WORK INSTRUCTIONS: The listing below holds a line with "loops.append(loop)" and a line with "y, z, radius)". Reproduce those two lines exactly, plus everything between them.

DATA SUPPLIED:
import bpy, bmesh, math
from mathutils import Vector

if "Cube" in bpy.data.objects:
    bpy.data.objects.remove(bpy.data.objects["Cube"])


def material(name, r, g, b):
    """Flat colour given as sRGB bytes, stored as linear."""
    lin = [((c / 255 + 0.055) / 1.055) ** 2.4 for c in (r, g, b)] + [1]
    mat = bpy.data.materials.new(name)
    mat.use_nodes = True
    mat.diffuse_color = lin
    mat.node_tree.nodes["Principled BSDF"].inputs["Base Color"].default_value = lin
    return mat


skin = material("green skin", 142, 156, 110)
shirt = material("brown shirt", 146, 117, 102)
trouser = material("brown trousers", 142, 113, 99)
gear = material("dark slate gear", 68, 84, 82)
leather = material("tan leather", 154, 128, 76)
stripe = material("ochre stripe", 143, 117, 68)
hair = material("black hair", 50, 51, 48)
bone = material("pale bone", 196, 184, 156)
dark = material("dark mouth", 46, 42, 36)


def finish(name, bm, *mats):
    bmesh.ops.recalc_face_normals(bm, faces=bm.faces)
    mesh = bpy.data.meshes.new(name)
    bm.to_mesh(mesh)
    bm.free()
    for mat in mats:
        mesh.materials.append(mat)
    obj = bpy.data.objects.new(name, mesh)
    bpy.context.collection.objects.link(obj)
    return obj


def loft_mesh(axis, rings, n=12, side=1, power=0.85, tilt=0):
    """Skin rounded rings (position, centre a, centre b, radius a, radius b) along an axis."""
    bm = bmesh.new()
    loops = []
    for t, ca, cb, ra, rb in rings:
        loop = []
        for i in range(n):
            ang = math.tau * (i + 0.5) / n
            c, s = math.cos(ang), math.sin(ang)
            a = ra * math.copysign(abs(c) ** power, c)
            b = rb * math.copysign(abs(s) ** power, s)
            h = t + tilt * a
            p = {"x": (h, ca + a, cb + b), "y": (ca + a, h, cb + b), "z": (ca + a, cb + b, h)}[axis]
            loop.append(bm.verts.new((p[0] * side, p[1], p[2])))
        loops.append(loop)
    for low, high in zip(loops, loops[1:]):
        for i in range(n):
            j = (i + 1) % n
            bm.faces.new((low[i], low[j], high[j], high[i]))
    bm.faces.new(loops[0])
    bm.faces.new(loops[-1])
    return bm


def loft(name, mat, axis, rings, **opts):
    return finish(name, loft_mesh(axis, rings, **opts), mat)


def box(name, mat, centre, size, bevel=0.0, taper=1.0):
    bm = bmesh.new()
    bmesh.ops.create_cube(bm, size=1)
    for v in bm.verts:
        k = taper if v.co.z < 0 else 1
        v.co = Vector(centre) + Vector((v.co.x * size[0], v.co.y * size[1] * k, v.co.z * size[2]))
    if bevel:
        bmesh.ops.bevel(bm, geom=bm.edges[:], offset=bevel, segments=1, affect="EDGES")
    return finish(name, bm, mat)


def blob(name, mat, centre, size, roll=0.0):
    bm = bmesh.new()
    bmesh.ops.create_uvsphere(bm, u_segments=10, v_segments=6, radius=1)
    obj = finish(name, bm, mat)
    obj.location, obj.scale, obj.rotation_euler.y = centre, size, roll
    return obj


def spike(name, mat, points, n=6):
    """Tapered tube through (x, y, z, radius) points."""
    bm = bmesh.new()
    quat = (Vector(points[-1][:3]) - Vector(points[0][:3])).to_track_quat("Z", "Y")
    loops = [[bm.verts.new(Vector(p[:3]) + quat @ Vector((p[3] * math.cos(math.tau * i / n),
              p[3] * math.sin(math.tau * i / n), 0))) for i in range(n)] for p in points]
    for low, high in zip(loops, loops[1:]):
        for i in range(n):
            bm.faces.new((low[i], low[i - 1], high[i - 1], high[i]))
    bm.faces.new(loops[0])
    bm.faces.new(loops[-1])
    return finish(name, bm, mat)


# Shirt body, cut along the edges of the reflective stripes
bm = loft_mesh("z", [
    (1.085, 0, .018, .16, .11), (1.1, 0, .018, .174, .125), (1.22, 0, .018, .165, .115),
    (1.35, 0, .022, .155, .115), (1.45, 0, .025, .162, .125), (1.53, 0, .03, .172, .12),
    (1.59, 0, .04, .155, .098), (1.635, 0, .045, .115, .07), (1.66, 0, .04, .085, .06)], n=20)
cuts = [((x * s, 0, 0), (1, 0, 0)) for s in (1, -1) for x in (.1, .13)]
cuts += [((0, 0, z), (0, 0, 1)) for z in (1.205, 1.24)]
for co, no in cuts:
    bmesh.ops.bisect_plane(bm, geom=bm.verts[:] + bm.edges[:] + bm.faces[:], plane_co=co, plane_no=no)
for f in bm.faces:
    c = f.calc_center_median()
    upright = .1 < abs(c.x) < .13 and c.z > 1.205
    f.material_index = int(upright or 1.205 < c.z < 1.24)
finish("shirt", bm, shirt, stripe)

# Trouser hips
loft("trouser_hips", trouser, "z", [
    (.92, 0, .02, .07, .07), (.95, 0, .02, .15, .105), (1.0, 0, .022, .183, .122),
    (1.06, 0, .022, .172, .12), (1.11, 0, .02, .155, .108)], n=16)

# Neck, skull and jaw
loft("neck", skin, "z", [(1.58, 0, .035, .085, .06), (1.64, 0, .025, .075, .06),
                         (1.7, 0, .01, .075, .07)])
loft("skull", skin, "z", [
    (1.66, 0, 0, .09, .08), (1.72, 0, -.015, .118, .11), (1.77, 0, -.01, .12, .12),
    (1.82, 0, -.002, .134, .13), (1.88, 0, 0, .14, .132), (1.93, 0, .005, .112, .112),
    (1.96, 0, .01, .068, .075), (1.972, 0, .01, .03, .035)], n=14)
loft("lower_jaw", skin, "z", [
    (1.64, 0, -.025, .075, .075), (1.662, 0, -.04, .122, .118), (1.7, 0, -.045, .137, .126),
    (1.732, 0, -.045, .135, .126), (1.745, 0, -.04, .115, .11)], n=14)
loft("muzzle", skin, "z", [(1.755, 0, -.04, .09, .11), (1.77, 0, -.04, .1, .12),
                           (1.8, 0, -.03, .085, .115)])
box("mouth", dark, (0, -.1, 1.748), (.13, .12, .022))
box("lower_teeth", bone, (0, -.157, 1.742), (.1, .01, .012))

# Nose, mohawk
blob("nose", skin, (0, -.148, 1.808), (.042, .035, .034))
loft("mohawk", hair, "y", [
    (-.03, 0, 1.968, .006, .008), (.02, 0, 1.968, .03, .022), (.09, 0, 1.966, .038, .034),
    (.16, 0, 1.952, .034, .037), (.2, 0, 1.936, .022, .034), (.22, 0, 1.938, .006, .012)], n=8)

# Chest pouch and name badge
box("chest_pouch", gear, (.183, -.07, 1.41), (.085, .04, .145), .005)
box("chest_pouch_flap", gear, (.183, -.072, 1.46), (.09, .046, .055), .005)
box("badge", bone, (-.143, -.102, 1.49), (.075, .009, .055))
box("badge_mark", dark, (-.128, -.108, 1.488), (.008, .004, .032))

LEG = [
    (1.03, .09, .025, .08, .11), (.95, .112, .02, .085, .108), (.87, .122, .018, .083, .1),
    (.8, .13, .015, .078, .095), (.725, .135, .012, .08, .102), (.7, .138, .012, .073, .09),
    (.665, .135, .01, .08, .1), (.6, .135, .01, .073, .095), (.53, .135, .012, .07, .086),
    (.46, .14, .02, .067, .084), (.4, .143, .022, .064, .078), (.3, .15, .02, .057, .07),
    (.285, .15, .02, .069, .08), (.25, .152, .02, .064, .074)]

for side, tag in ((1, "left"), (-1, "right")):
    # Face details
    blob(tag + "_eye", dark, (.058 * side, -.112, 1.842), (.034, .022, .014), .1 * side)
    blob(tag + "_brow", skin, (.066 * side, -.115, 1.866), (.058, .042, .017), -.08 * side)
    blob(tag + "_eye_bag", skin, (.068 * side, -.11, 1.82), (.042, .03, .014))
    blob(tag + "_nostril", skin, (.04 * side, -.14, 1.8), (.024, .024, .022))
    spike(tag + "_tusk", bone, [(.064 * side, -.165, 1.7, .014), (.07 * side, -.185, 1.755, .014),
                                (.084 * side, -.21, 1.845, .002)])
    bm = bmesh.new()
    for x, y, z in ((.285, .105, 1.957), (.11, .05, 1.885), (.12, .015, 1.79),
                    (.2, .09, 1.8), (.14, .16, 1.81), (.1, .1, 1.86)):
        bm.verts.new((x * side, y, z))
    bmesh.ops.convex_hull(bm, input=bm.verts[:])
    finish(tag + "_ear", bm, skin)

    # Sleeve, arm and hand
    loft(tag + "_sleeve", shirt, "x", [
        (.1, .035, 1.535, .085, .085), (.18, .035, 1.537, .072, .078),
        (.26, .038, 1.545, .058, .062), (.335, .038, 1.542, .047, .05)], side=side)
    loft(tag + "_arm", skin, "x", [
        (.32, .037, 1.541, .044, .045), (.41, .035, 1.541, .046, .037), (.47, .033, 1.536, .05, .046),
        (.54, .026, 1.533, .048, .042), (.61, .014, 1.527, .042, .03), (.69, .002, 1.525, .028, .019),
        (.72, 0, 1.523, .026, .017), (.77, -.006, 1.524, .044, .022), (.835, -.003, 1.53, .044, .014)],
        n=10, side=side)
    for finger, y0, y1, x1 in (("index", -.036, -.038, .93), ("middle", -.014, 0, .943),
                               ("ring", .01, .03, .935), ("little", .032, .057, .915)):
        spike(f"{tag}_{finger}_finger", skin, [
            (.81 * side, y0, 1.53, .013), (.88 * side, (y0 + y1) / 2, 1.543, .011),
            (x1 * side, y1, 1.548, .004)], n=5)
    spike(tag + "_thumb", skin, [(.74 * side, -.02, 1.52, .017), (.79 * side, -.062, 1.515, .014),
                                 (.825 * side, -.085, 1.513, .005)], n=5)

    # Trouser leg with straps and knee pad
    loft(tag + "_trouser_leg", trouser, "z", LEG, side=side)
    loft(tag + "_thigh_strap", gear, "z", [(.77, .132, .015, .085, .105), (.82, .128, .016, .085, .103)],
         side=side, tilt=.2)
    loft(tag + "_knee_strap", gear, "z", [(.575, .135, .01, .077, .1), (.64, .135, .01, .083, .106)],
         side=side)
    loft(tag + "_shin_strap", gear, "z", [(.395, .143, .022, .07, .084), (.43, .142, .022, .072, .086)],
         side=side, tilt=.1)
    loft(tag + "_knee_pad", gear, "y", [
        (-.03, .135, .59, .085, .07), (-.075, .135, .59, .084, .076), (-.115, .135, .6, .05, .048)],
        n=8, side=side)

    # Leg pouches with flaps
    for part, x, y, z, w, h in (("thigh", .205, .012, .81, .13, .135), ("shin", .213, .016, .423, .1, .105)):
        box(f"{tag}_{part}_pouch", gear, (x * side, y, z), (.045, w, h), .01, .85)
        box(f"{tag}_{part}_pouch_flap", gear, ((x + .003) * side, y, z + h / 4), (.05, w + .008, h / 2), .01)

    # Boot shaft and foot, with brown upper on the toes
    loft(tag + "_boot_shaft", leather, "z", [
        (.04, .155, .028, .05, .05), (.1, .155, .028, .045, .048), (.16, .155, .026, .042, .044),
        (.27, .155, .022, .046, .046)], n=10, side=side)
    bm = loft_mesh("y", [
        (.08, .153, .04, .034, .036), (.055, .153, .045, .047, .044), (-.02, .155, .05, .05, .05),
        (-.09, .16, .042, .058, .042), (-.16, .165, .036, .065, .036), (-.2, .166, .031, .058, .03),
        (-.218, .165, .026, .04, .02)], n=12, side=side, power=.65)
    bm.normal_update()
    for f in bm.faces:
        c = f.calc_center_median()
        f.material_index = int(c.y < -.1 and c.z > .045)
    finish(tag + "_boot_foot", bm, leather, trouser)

RESPONSE FOR THIS EXERCISE:
        loops.append(loop)
    for low, high in zip(loops, loops[1:]):
        for i in range(n):
            j = (i + 1) % n
            bm.faces.new((low[i], low[j], high[j], high[i]))
    bm.faces.new(loops[0])
    bm.faces.new(loops[-1])
    return bm


def loft(name, mat, axis, rings, **opts):
    return finish(name, loft_mesh(axis, rings, **opts), mat)


def box(name, mat, centre, size, bevel=0.0, taper=1.0):
    bm = bmesh.new()
    bmesh.ops.create_cube(bm, size=1)
    for v in bm.verts:
        k = taper if v.co.z < 0 else 1
        v.co = Vector(centre) + Vector((v.co.x * size[0], v.co.y * size[1] * k, v.co.z * size[2]))
    if bevel:
        bmesh.ops.bevel(bm, geom=bm.edges[:], offset=bevel, segments=1, affect="EDGES")
    return finish(name, bm, mat)


def blob(name, mat, centre, size, roll=0.0):
    bm = bmesh.new()
    bmesh.ops.create_uvsphere(bm, u_segments=10, v_segments=6, radius=1)
    obj = finish(name, bm, mat)
    obj.location, obj.scale, obj.rotation_euler.y = centre, size, roll
    return obj


def spike(name, mat, points, n=6):
    """Tapered tube through (x, y, z, radius) points."""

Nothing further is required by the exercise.